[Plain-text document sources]
--------------------------------------------------
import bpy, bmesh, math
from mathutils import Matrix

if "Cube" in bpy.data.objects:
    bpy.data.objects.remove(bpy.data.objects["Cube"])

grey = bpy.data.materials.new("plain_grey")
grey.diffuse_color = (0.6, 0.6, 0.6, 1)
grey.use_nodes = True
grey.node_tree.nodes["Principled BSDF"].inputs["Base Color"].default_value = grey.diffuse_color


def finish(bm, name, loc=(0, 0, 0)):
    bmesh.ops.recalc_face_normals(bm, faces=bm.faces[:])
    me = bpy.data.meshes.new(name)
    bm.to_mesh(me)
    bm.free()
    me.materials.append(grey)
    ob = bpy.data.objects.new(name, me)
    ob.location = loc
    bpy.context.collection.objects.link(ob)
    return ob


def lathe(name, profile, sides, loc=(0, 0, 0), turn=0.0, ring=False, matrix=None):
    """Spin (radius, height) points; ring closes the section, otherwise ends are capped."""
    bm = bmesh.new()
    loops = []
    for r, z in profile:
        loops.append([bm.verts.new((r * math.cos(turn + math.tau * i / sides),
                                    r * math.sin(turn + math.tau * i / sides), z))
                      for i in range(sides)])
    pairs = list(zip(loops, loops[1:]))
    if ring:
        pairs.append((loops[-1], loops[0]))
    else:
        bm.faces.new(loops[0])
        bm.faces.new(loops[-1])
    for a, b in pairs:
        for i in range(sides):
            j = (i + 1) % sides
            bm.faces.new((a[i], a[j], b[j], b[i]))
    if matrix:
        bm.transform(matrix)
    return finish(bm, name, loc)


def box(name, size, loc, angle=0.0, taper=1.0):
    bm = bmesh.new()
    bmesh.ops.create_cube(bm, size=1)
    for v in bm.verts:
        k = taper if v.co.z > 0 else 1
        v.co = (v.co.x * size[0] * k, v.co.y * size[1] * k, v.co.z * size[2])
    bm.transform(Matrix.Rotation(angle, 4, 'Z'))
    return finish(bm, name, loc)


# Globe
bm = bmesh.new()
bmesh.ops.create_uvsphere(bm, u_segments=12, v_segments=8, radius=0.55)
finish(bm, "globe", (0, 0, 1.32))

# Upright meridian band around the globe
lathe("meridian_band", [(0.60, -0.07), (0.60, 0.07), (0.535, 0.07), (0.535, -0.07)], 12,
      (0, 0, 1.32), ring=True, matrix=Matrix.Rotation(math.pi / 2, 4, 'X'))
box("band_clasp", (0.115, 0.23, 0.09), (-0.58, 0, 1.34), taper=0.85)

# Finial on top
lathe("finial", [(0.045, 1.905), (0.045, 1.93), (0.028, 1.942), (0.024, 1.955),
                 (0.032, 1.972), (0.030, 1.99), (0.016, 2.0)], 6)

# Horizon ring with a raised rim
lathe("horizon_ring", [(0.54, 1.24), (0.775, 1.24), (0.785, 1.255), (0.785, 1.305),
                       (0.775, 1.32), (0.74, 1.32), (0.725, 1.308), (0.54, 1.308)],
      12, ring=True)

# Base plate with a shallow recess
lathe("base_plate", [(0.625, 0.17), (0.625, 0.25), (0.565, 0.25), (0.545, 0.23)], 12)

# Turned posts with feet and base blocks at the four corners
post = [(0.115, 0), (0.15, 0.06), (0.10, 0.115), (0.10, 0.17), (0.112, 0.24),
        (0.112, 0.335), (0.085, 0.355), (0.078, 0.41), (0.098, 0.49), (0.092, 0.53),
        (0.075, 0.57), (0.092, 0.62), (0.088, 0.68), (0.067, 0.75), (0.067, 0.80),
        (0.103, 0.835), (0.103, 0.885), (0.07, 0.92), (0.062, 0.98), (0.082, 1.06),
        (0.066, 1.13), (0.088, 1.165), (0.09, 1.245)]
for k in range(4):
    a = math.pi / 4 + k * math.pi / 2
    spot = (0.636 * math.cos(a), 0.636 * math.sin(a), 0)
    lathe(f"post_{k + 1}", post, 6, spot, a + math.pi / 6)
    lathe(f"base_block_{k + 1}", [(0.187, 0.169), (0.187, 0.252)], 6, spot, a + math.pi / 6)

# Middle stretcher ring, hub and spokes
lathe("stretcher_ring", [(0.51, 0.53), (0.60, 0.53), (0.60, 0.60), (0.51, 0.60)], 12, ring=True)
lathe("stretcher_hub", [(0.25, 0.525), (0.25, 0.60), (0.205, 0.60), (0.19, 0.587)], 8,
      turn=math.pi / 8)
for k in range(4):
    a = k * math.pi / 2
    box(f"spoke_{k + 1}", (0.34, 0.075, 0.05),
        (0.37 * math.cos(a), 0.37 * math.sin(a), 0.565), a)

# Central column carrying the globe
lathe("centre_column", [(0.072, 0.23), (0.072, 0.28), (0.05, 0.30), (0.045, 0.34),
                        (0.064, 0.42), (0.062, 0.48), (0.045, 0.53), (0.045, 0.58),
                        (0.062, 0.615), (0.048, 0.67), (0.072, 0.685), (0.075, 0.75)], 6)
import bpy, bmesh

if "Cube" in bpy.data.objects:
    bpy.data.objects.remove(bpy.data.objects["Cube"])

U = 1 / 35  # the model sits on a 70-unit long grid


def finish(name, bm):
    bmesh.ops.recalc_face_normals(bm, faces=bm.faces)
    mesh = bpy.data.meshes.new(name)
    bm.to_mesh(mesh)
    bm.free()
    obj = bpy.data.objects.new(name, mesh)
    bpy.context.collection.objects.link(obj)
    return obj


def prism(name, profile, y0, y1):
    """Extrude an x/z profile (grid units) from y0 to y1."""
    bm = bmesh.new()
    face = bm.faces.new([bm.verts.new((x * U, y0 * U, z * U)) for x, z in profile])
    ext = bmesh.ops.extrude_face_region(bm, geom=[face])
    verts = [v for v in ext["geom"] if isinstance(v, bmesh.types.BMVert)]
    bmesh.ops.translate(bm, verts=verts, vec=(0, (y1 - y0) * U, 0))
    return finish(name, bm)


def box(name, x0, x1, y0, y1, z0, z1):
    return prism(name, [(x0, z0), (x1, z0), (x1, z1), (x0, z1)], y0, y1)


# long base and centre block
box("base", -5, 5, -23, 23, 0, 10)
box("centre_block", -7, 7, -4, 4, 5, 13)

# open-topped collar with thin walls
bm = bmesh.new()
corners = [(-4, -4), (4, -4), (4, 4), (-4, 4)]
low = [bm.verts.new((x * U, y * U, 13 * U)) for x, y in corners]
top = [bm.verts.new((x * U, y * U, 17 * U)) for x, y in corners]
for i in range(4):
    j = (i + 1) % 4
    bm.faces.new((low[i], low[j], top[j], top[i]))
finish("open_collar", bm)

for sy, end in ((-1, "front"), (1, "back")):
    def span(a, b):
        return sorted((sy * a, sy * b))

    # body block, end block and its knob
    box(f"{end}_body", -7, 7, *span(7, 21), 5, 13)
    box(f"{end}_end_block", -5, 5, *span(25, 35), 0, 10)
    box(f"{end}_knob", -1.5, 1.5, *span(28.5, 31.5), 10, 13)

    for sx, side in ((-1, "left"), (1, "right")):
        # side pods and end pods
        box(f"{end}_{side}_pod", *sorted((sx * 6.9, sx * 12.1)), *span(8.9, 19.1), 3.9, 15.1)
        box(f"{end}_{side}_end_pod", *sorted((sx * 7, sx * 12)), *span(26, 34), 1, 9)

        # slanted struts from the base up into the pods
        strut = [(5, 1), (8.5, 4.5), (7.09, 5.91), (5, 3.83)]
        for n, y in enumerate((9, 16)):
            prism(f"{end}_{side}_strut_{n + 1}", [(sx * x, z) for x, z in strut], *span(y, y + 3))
--------------------------------------------------
Line by line, retype the records with no changes.

import bpy, bmesh, math
from mathutils import Matrix

if "Cube" in bpy.data.objects:
    bpy.data.objects.remove(bpy.data.objects["Cube"])

grey = bpy.data.materials.new("plain_grey")
grey.diffuse_color = (0.6, 0.6, 0.6, 1)
grey.use_nodes = True
grey.node_tree.nodes["Principled BSDF"].inputs["Base Color"].default_value = grey.diffuse_color


def finish(bm, name, loc=(0, 0, 0)):
    bmesh.ops.recalc_face_normals(bm, faces=bm.faces[:])
    me = bpy.data.meshes.new(name)
    bm.to_mesh(me)
    bm.free()
    me.materials.append(grey)
    ob = bpy.data.objects.new(name, me)
    ob.location = loc
    bpy.context.collection.objects.link(ob)
    return ob


def lathe(name, profile, sides, loc=(0, 0, 0), turn=0.0, ring=False, matrix=None):
    """Spin (radius, height) points; ring closes the section, otherwise ends are capped."""
    bm = bmesh.new()
    loops = []
    for r, z in profile:
        loops.append([bm.verts.new((r * math.cos(turn + math.tau * i / sides),
                                    r * math.sin(turn + math.tau * i / sides), z))
                      for i in range(sides)])
    pairs = list(zip(loops, loops[1:]))
    if ring:
        pairs.append((loops[-1], loops[0]))
    else:
        bm.faces.new(loops[0])
        bm.faces.new(loops[-1])
    for a, b in pairs:
        for i in range(sides):
            j = (i + 1) % sides
            bm.faces.new((a[i], a[j], b[j], b[i]))
    if matrix:
        bm.transform(matrix)
    return finish(bm, name, loc)


def box(name, size, loc, angle=0.0, taper=1.0):
    bm = bmesh.new()
    bmesh.ops.create_cube(bm, size=1)
    for v in bm.verts:
        k = taper if v.co.z > 0 else 1
        v.co = (v.co.x * size[0] * k, v.co.y * size[1] * k, v.co.z * size[2])
    bm.transform(Matrix.Rotation(angle, 4, 'Z'))
    return finish(bm, name, loc)


# Globe
bm = bmesh.new()
bmesh.ops.create_uvsphere(bm, u_segments=12, v_segments=8, radius=0.55)
finish(bm, "globe", (0, 0, 1.32))

# Upright meridian band around the globe
lathe("meridian_band", [(0.60, -0.07), (0.60, 0.07), (0.535, 0.07), (0.535, -0.07)], 12,
      (0, 0, 1.32), ring=True, matrix=Matrix.Rotation(math.pi / 2, 4, 'X'))
box("band_clasp", (0.115, 0.23, 0.09), (-0.58, 0, 1.34), taper=0.85)

# Finial on top
lathe("finial", [(0.045, 1.905), (0.045, 1.93), (0.028, 1.942), (0.024, 1.955),
                 (0.032, 1.972), (0.030, 1.99), (0.016, 2.0)], 6)

# Horizon ring with a raised rim
lathe("horizon_ring", [(0.54, 1.24), (0.775, 1.24), (0.785, 1.255), (0.785, 1.305),
                       (0.775, 1.32), (0.74, 1.32), (0.725, 1.308), (0.54, 1.308)],
      12, ring=True)

# Base plate with a shallow recess
lathe("base_plate", [(0.625, 0.17), (0.625, 0.25), (0.565, 0.25), (0.545, 0.23)], 12)

# Turned posts with feet and base blocks at the four corners
post = [(0.115, 0), (0.15, 0.06), (0.10, 0.115), (0.10, 0.17), (0.112, 0.24),
        (0.112, 0.335), (0.085, 0.355), (0.078, 0.41), (0.098, 0.49), (0.092, 0.53),
        (0.075, 0.57), (0.092, 0.62), (0.088, 0.68), (0.067, 0.75), (0.067, 0.80),
        (0.103, 0.835), (0.103, 0.885), (0.07, 0.92), (0.062, 0.98), (0.082, 1.06),
        (0.066, 1.13), (0.088, 1.165), (0.09, 1.245)]
for k in range(4):
    a = math.pi / 4 + k * math.pi / 2
    spot = (0.636 * math.cos(a), 0.636 * math.sin(a), 0)
    lathe(f"post_{k + 1}", post, 6, spot, a + math.pi / 6)
    lathe(f"base_block_{k + 1}", [(0.187, 0.169), (0.187, 0.252)], 6, spot, a + math.pi / 6)

# Middle stretcher ring, hub and spokes
lathe("stretcher_ring", [(0.51, 0.53), (0.60, 0.53), (0.60, 0.60), (0.51, 0.60)], 12, ring=True)
lathe("stretcher_hub", [(0.25, 0.525), (0.25, 0.60), (0.205, 0.60), (0.19, 0.587)], 8,
      turn=math.pi / 8)
for k in range(4):
    a = k * math.pi / 2
    box(f"spoke_{k + 1}", (0.34, 0.075, 0.05),
        (0.37 * math.cos(a), 0.37 * math.sin(a), 0.565), a)

# Central column carrying the globe
lathe("centre_column", [(0.072, 0.23), (0.072, 0.28), (0.05, 0.30), (0.045, 0.34),
                        (0.064, 0.42), (0.062, 0.48), (0.045, 0.53), (0.045, 0.58),
                        (0.062, 0.615), (0.048, 0.67), (0.072, 0.685), (0.075, 0.75)], 6)
import bpy, bmesh

if "Cube" in bpy.data.objects:
    bpy.data.objects.remove(bpy.data.objects["Cube"])

U = 1 / 35  # the model sits on a 70-unit long grid


def finish(name, bm):
    bmesh.ops.recalc_face_normals(bm, faces=bm.faces)
    mesh = bpy.data.meshes.new(name)
    bm.to_mesh(mesh)
    bm.free()
    obj = bpy.data.objects.new(name, mesh)
    bpy.context.collection.objects.link(obj)
    return obj


def prism(name, profile, y0, y1):
    """Extrude an x/z profile (grid units) from y0 to y1."""
    bm = bmesh.new()
    face = bm.faces.new([bm.verts.new((x * U, y0 * U, z * U)) for x, z in profile])
    ext = bmesh.ops.extrude_face_region(bm, geom=[face])
    verts = [v for v in ext["geom"] if isinstance(v, bmesh.types.BMVert)]
    bmesh.ops.translate(bm, verts=verts, vec=(0, (y1 - y0) * U, 0))
    return finish(name, bm)


def box(name, x0, x1, y0, y1, z0, z1):
    return prism(name, [(x0, z0), (x1, z0), (x1, z1), (x0, z1)], y0, y1)


# long base and centre block
box("base", -5, 5, -23, 23, 0, 10)
box("centre_block", -7, 7, -4, 4, 5, 13)

# open-topped collar with thin walls
bm = bmesh.new()
corners = [(-4, -4), (4, -4), (4, 4), (-4, 4)]
low = [bm.verts.new((x * U, y * U, 13 * U)) for x, y in corners]
top = [bm.verts.new((x * U, y * U, 17 * U)) for x, y in corners]
for i in range(4):
    j = (i + 1) % 4
    bm.faces.new((low[i], low[j], top[j], top[i]))
finish("open_collar", bm)

for sy, end in ((-1, "front"), (1, "back")):
    def span(a, b):
        return sorted((sy * a, sy * b))

    # body block, end block and its knob
    box(f"{end}_body", -7, 7, *span(7, 21), 5, 13)
    box(f"{end}_end_block", -5, 5, *span(25, 35), 0, 10)
    box(f"{end}_knob", -1.5, 1.5, *span(28.5, 31.5), 10, 13)

    for sx, side in ((-1, "left"), (1, "right")):
        # side pods and end pods
        box(f"{end}_{side}_pod", *sorted((sx * 6.9, sx * 12.1)), *span(8.9, 19.1), 3.9, 15.1)
        box(f"{end}_{side}_end_pod", *sorted((sx * 7, sx * 12)), *span(26, 34), 1, 9)

        # slanted struts from the base up into the pods
        strut = [(5, 1), (8.5, 4.5), (7.09, 5.91), (5, 3.83)]
        for n, y in enumerate((9, 16)):
            prism(f"{end}_{side}_strut_{n + 1}", [(sx * x, z) for x, z in strut], *span(y, y + 3))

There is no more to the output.